Citation: Brugnatelli V, Facco E and Zanette G (2021) Lifestyle Interventions Improving Cannabinoid Tone During COVID-19 Lockdowns May Enhance Compliance With Preventive Regulations and Decrease Psychophysical Health Complications. Front. Psychiatry 12:565633. doi: 10.3389/fpsyt.2021.565633
Received: 25 May 2020; Accepted: 18 May 2021;
Published: 16 July 2021.
Edited by:Gianluca Castelnuovo, Catholic University of the Sacred Heart, Italy
Reviewed by:Arpan Dutta, The University of Manchester, United Kingdom
Patrizia Campolongo, Sapienza University of Rome, Italy
Fernando Correa, CONICET Centro de Estudios Farmacológicos y Botánicos (CEFYBO), Argentina
Copyright © 2021 Brugnatelli, Facco and Zanette. This is an open-access article distributed under the terms of the Creative Commons Attribution License (CC BY). The use, distribution or reproduction in other forums is permitted, provided the original author(s) and the copyright owner(s) are credited and that the original publication in this journal is cited, in accordance with accepted academic practice. No use, distribution or reproduction is permitted which does not comply with these terms.
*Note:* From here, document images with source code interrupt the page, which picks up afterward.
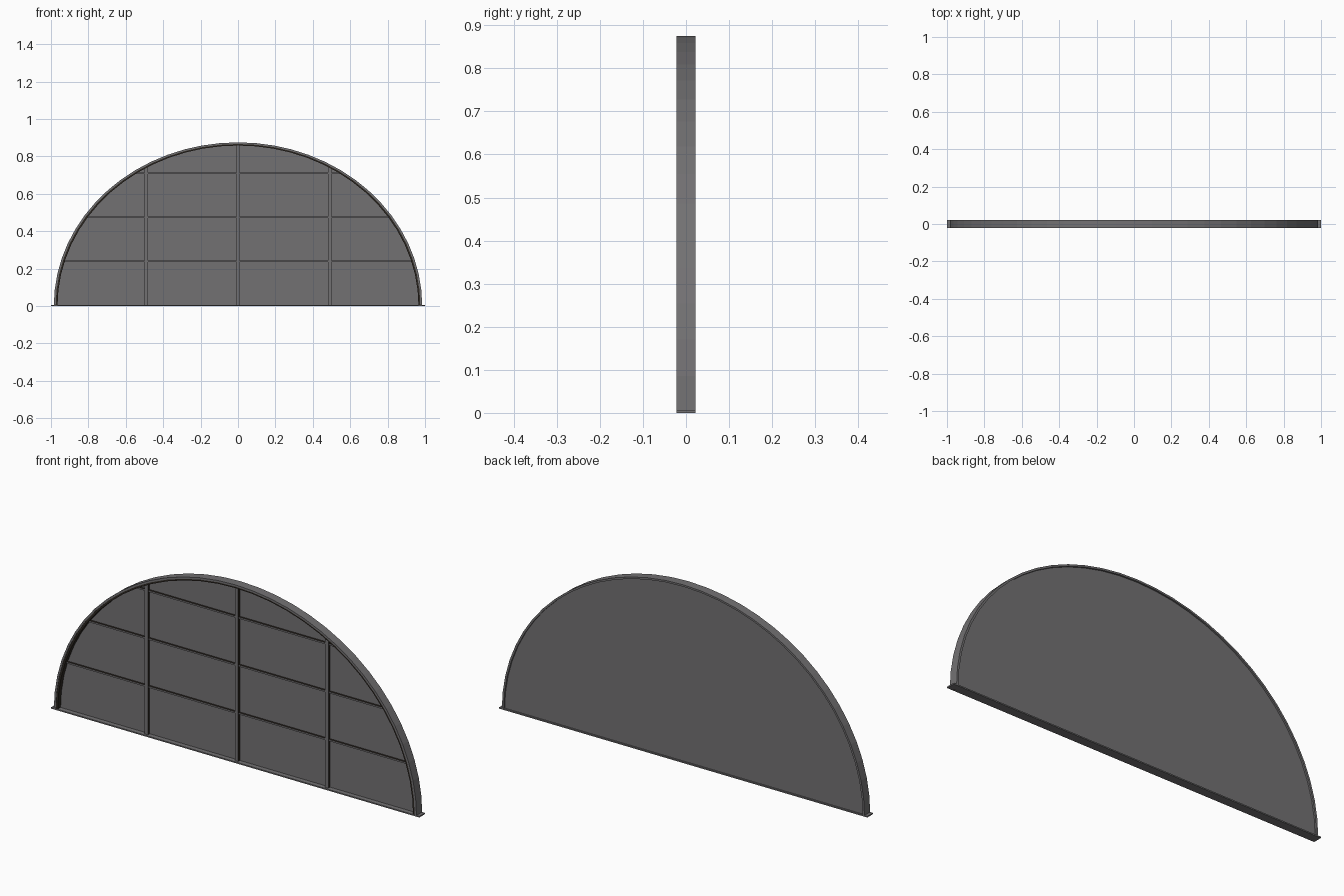
import bpy, bmesh, math

if "Cube" in bpy.data.objects:
    bpy.data.objects.remove(bpy.data.objects["Cube"])

SEG = 32        # facets around the arch
BASE = 0.006    # sill thickness


def material(name, rgb):
    m = bpy.data.materials.new(name)
    m.diffuse_color = (*rgb, 1)
    m.use_nodes = True
    m.node_tree.nodes["Principled BSDF"].inputs["Base Color"].default_value = m.diffuse_color
    return m


GREY = material("warm grey", (0.17, 0.165, 0.17))
DARK = material("dark brown", (0.025, 0.02, 0.015))


def finish(name, bm, mats):
    bmesh.ops.recalc_face_normals(bm, faces=bm.faces)
    me = bpy.data.meshes.new(name)
    bm.to_mesh(me)
    bm.free()
    for m in mats:
        me.materials.append(m)
    ob = bpy.data.objects.new(name, me)
    bpy.context.collection.objects.link(ob)
    return ob


def arc(a, b):
    return [(a * math.cos(math.pi * i / SEG), b * math.sin(math.pi * i / SEG))
            for i in range(SEG + 1)]


def arch(name, outer, inner, y0, y1, mat):
    # half-elliptical band with a rectangular section
    bm = bmesh.new()
    rings = []
    for (ox, oz), (ix, iz) in zip(arc(*outer), arc(*inner)):
        rings.append([bm.verts.new(p) for p in
                      ((ox, y0, oz), (ox, y1, oz), (ix, y1, iz), (ix, y0, iz))])
    for r, s in zip(rings, rings[1:]):
        for k in range(4):
            n = (k + 1) % 4
            bm.faces.new((r[k], r[n], s[n], s[k]))
    bm.faces.new(rings[0])
    bm.faces.new(rings[-1])
    return finish(name, bm, [mat])


def box(name, lo, hi, dark_sides=False):
    bm = bmesh.new()
    bmesh.ops.create_cube(bm, size=1)
    for v in bm.verts:
        v.co = [(l + h) / 2 + c * (h - l) for l, h, c in zip(lo, hi, v.co)]
    bm.normal_update()
    if dark_sides:
        for f in bm.faces:
            f.material_index = 0 if abs(f.normal.y) > 0.5 else 1
    return finish(name, bm, [GREY, DARK])


# Sill, outer rim and dark inner lining
box("sill", (-1, -0.022, 0), (1, 0.022, BASE))
arch("outer_rim", (0.985, 0.875), (0.975, 0.866), -0.022, 0.022, GREY)
arch("inner_lining", (0.976, 0.867), (0.965, 0.858), -0.020, 0.002, DARK)

# Back panel
bm = bmesh.new()
face = bm.faces.new([bm.verts.new((x, 0.002, z)) for x, z in arc(0.976, 0.867)])
ext = bmesh.ops.extrude_face_region(bm, geom=[face])
for v in ext["geom"]:
    if isinstance(v, bmesh.types.BMVert):
        v.co.y = 0.014
finish("back_panel", bm, [GREY])

# Vertical glazing bars, ending at the arch
for i, x in enumerate((-0.49, 0, 0.49)):
    top = 0.862 * math.sqrt(1 - (x / 0.97) ** 2)
    box(f"vertical_bar_{i}", (x - 0.009, -0.012, BASE), (x + 0.009, 0.003, top), True)

# Thin horizontal glazing bars
for i, z in enumerate((0.24, 0.475, 0.71)):
    w = 0.968 * math.sqrt(1 - (z / 0.862) ** 2)
    box(f"horizontal_bar_{i}", (-w, -0.008, z - 0.004), (w, 0.003, z + 0.004), True)
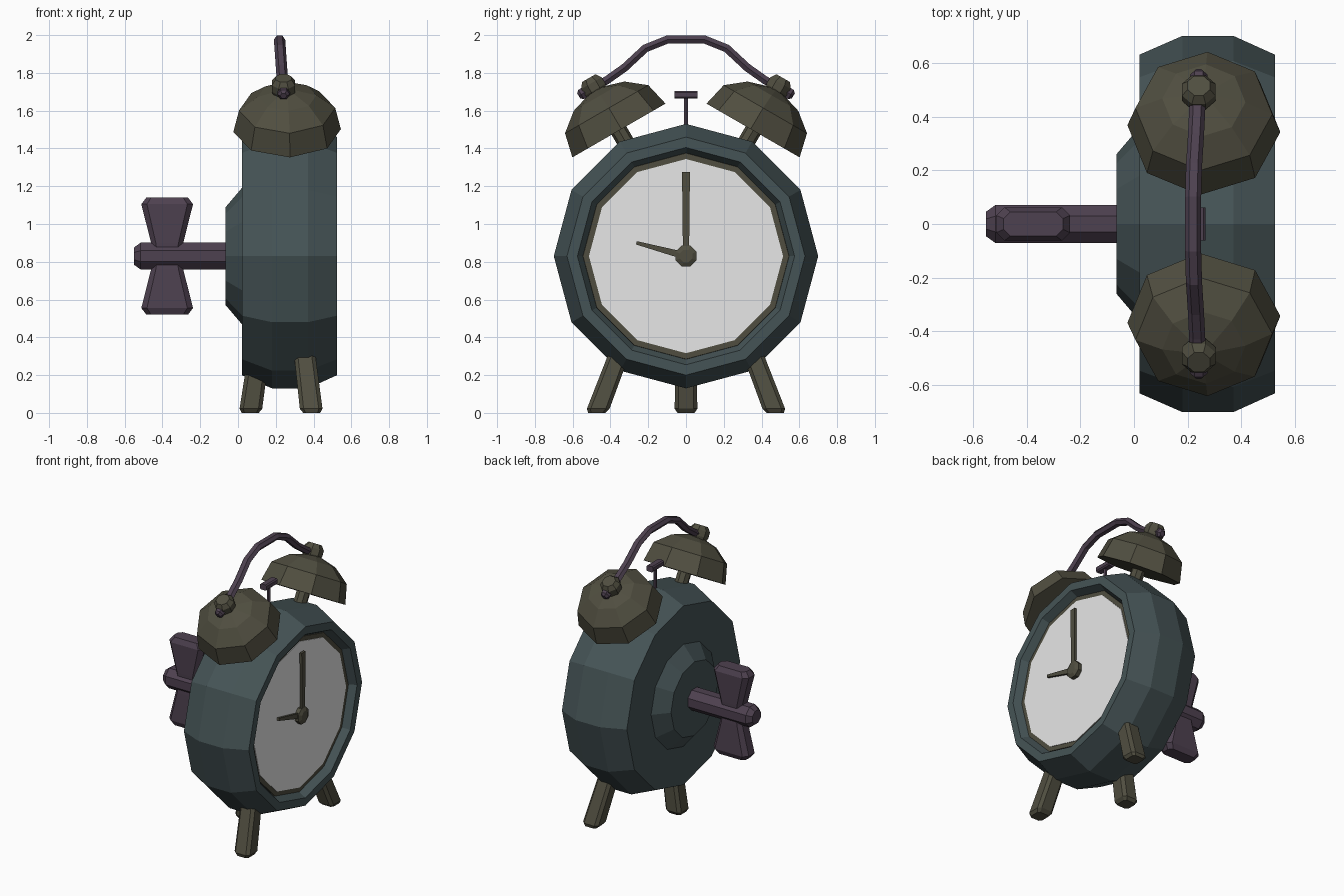
import bpy, bmesh
from math import sin, cos, pi, radians
from mathutils import Vector as V

if "Cube" in bpy.data.objects:
    bpy.data.objects.remove(bpy.data.objects["Cube"])

X, Y, Z = V((1, 0, 0)), V((0, 1, 0)), V((0, 0, 1))


def material(name, col):
    m = bpy.data.materials.new(name)
    m.diffuse_color = (*col, 1)
    m.use_nodes = True
    m.node_tree.nodes["Principled BSDF"].inputs["Base Color"].default_value = m.diffuse_color
    return m


teal = material("dark teal", (0.060, 0.088, 0.093))
olive = material("dull brass", (0.080, 0.076, 0.051))
purple = material("dusky purple", (0.076, 0.053, 0.080))
white = material("dial white", (0.8, 0.8, 0.8))


def ring(r, n, turn=0.0):
    return [(r * cos(turn + 2 * pi * i / n), r * sin(turn + 2 * pi * i / n)) for i in range(n)]


def slab(w, d, c):
    # rectangle with cut corners
    return [(w, d - c), (w - c, d), (c - w, d), (-w, d - c),
            (-w, c - d), (c - w, -d), (w - c, -d), (w, c - d)]


def skin(name, loops, mat):
    bm = bmesh.new()
    rows = [[bm.verts.new(p) for p in lp] for lp in loops]
    n = len(rows[0])
    for a, b in zip(rows, rows[1:]):
        for i in range(n):
            bm.faces.new((a[i], a[(i + 1) % n], b[(i + 1) % n], b[i]))
    bm.faces.new(rows[0][::-1])
    bm.faces.new(rows[-1])
    bmesh.ops.recalc_face_normals(bm, faces=bm.faces)
    me = bpy.data.meshes.new(name)
    bm.to_mesh(me)
    bm.free()
    me.materials.append(mat)
    ob = bpy.data.objects.new(name, me)
    bpy.context.collection.objects.link(ob)
    return ob


def loft(name, sections, o, axis, u, v, mat):
    # sections: (distance along axis, outline in u and v)
    return skin(name, [[V(o) + axis * h + u * a + v * b for a, b in pts]
                       for h, pts in sections], mat)


def lathe(name, prof, n, o, axis, u, mat, turn=0.0):
    return loft(name, [(h, ring(r, n, turn)) for h, r in prof], o, axis, u, axis.cross(u), mat)


C = V((0, 0, 0.83))  # clock centre

# case with rear boss and front recess
lathe("case", [(-0.065, 0.26), (0.02, 0.36), (0.02, 0.63), (0.18, 0.70), (0.37, 0.70),
               (0.525, 0.63), (0.525, 0.575), (0.47, 0.545)], 12, C, X, Z, teal)

# dial and its trim
lathe("dial_trim", [(0.45, 0.55), (0.478, 0.545), (0.478, 0.51)], 12, C, X, Z, olive)
lathe("dial", [(0.475, 0.514), (0.482, 0.514)], 12, C, X, Z, white)

# hands and hub
lathe("hand_hub", [(0.48, 0.06), (0.51, 0.06), (0.522, 0.036)], 8, C, X, Z, olive, pi / 8)


def hand(name, angle, length, w0, w1, x):
    d = V((0, -sin(angle), cos(angle)))
    box = lambda w: [(0.008, w), (-0.008, w), (-0.008, -w), (0.008, -w)]
    loft(name, [(0, box(w0)), (length, box(w1))], C + X * x, d, X, X.cross(d), olive)


hand("minute_hand", 0, 0.445, 0.016, 0.021, 0.503)
hand("hour_hand", radians(75), 0.272, 0.02, 0.009, 0.496)

# winding key
lathe("key_shaft", [(0.04, 0.077), (0.515, 0.077), (0.55, 0.05)], 8, C, -X, Z, purple, pi / 8)
for s, tag in ((1, "upper"), (-1, "lower")):
    loft("key_wing_" + tag,
         [(0, slab(0.07, 0.05, 0.02)), (0.07, slab(0.085, 0.055, 0.025)),
          (0.275, slab(0.137, 0.062, 0.03)), (0.31, slab(0.11, 0.045, 0.025))],
         C + X * -0.375, Z * s, X, Y, purple)

# feet
foot = [(0, slab(0.045, 0.045, 0.014)), (0.022, slab(0.06, 0.06, 0.02)),
        (0.34, slab(0.056, 0.056, 0.02))]
loft("back_foot", foot, (0.065, 0, 0), V((0.145, 0, 1)), X, Y, olive)

for s, tag in ((-1, "left"), (1, "right")):
    loft("front_foot_" + tag, foot, (0.39, 0.473 * s, 0), V((-0.12, -0.38 * s, 1)), X, Y, olive)

    # bell, post and finial on an axis tilted 30 degrees outward
    a = V((0, 0.5 * s, cos(pi / 6)))
    o = V((0.26, 0.355 * s, 1.495))
    lathe("bell_" + tag, [(0, 0.285), (0.13, 0.255), (0.21, 0.155), (0.245, 0.04)],
          8, o, a, X, olive, radians(-3 * s))
    lathe("bell_post_" + tag, [(-0.16, 0.045), (0.1, 0.045)], 8, o, a, X, olive)
    lathe("finial_" + tag, [(0.2, 0.045), (0.25, 0.067), (0.29, 0.067), (0.32, 0.045)],
          8, o - X * 0.019, a, X, olive, pi / 8)

    # handle end knob
    d = V((0, 0.85 * s, -0.5)).normalized()
    lathe("handle_knob_" + tag, [(-0.03, 0.022), (-0.015, 0.033), (0.012, 0.033), (0.027, 0.018)],
          6, (0.241, 0.545 * s, 1.692), d, X, purple)

# carrying handle: a half path mirrored, swept with a flattened hexagon
half = [(0.55, 1.69), (0.418, 1.762), (0.325, 1.828), (0.215, 1.93), (0.1, 1.976)]
path = [(-y, z) for y, z in half] + [(y, z) for y, z in half[::-1]]
pts = [V((0.24 - 0.02 * (z - 1.69) / 0.286, y, z)) for y, z in path]
loops = []
for i, p in enumerate(pts):
    t = (pts[min(i + 1, len(pts) - 1)] - pts[max(i - 1, 0)]).normalized()
    side = t.cross(X).normalized()
    loops.append([p + X * a * 1.2 + side * b for a, b in ring(0.025, 6)])
skin("handle", loops, purple)

# hammer between the bells
lathe("hammer_stem", [(0, 0.012), (0.2, 0.012)], 6, (0.24, 0, 1.48), Z, X, purple)
loft("hammer_head", [(-0.062, slab(0.026, 0.02, 0.008)), (0.062, slab(0.026, 0.02, 0.008))],
     (0.24, 0, 1.685), Y, X, Z, purple)
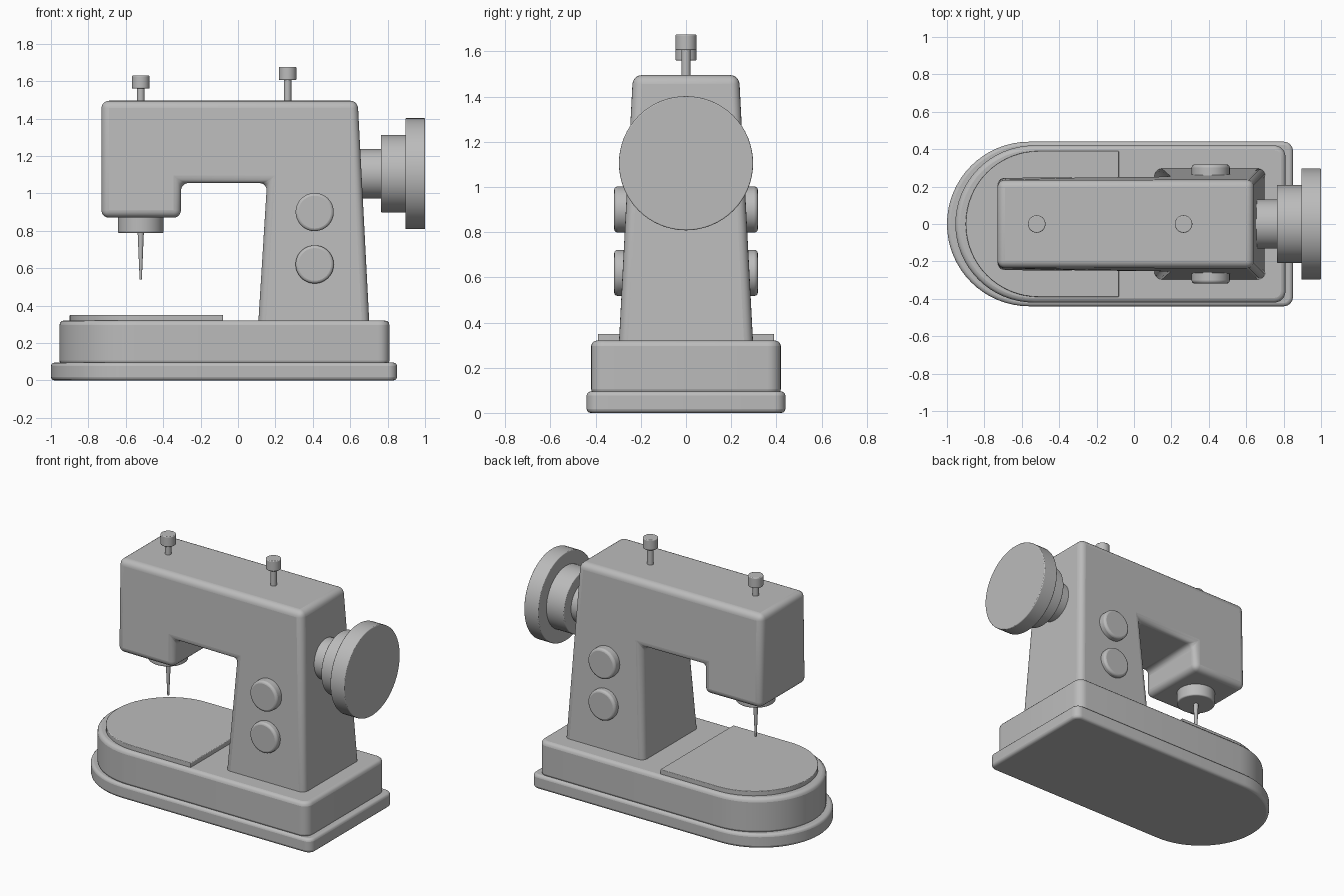
import bpy, bmesh, math
from mathutils import Matrix, Vector

cube = bpy.data.objects.get("Cube")
if cube:
    bpy.data.objects.remove(cube, do_unlink=True)

grey = bpy.data.materials.new("plain grey")
grey.use_nodes = True
grey.diffuse_color = (0.5, 0.5, 0.5, 1)
grey.node_tree.nodes["Principled BSDF"].inputs["Base Color"].default_value = (0.5, 0.5, 0.5, 1)


def finish(name, bm, bevel=0, segments=4):
    """Turn a bmesh into a shaded, optionally bevelled object."""
    bmesh.ops.recalc_face_normals(bm, faces=bm.faces)
    mesh = bpy.data.meshes.new(name)
    bm.to_mesh(mesh)
    bm.free()
    mesh.materials.append(grey)
    ob = bpy.data.objects.new(name, mesh)
    bpy.context.collection.objects.link(ob)
    if bevel:
        mod = ob.modifiers.new("rounding", 'BEVEL')
        mod.width = bevel
        mod.segments = segments
        mod.limit_method = 'ANGLE'
        mod.angle_limit = math.radians(35)
    bpy.ops.object.select_all(action='DESELECT')
    ob.select_set(True)
    bpy.context.view_layer.objects.active = ob
    bpy.ops.object.shade_smooth_by_angle(angle=math.radians(35))
    return ob


def prism(bottom, top):
    """Solid between two matching loops of points."""
    bm = bmesh.new()
    a = [bm.verts.new(p) for p in bottom]
    b = [bm.verts.new(p) for p in top]
    bm.faces.new(a)
    bm.faces.new(b)
    for i in range(len(a)):
        j = (i + 1) % len(a)
        bm.faces.new((a[i], a[j], b[j], b[i]))
    return bm


def slab(name, left, right, half, z0, z1, corner, bevel):
    """Plate with a half-round left end and small round right corners."""
    pts = []
    for i in range(33):
        t = math.pi / 2 + math.pi * i / 32
        pts.append((left + half + half * math.cos(t), half * math.sin(t)))
    for side in (-1, 1):
        for i in range(7):
            t = math.pi / 2 * i / 6 + (-math.pi / 2 if side < 0 else 0)
            pts.append((right - corner + corner * math.cos(t),
                        side * (half - corner) + corner * math.sin(t)))
    bm = prism([(x, y, z0) for x, y in pts], [(x, y, z1) for x, y in pts])
    return finish(name, bm, bevel, 3)


def rod(name, start, end, r1, r2=None, bevel=0, sides=48):
    """Cylinder or cone between two points."""
    start, end = Vector(start), Vector(end)
    axis = end - start
    bm = bmesh.new()
    bmesh.ops.create_cone(
        bm, cap_ends=True, segments=sides, radius1=r1,
        radius2=r1 if r2 is None else r2, depth=axis.length,
        matrix=Matrix.Translation((start + end) / 2)
        @ axis.to_track_quat('Z', 'Y').to_matrix().to_4x4())
    return finish(name, bm, bevel, 3)


# Base with work plate
slab("base_foot", -1.0, 0.85, 0.44, 0.0, 0.095, 0.05, 0.018)
slab("base_body", -0.955, 0.81, 0.42, 0.08, 0.32, 0.06, 0.025)
slab("work_plate", -0.9, -0.08, 0.39, 0.31, 0.35, 0.005, 0.004)

# Pillar, arm and head as one tapered, rounded body: x, z, half width
outline = [(-0.73, 0.87, 0.247), (-0.305, 0.87, 0.25), (-0.305, 1.055, 0.248),
           (0.155, 1.055, 0.255), (0.105, 0.25, 0.3), (0.705, 0.25, 0.3),
           (0.64, 1.495, 0.235), (-0.73, 1.495, 0.235)]
finish("machine_body", prism([(x, -w, z) for x, z, w in outline],
                             [(x, w, z) for x, z, w in outline]), 0.04, 5)

# Hand wheel
for name, x0, x1, r in (("wheel_hub", 0.6, 0.78, 0.132),
                        ("wheel_step", 0.765, 0.91, 0.208),
                        ("wheel_rim", 0.895, 1.0, 0.297)):
    rod(name, (x0, 0, 1.105), (x1, 0, 1.105), r, bevel=0.005, sides=64)

# Dials on both faces of the pillar
for side, label in ((-1, "front"), (1, "back")):
    for z, level in ((0.9, "upper"), (0.62, "lower")):
        rod(f"{label}_{level}_dial", (0.41, side * 0.2, z),
            (0.41, side * 0.318, z), 0.102, bevel=0.015)

# Thread pins on top
for label, x, z in (("left", 0.265, 1.605), ("right", -0.52, 1.56)):
    rod(f"{label}_pin_stem", (x, 0, 1.46), (x, 0, z + 0.02), 0.02, sides=32)
    rod(f"{label}_pin_cap", (x, 0, z), (x, 0, z + 0.07), 0.047, bevel=0.005, sides=32)

# Needle and its collar
rod("needle_collar", (-0.52, 0, 0.9), (-0.52, 0, 0.788), 0.122, bevel=0.008)
rod("needle", (-0.52, 0, 0.8), (-0.52, 0, 0.54), 0.017, 0.006, sides=24)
*Correspondence: Viola Brugnatelli, email@example.com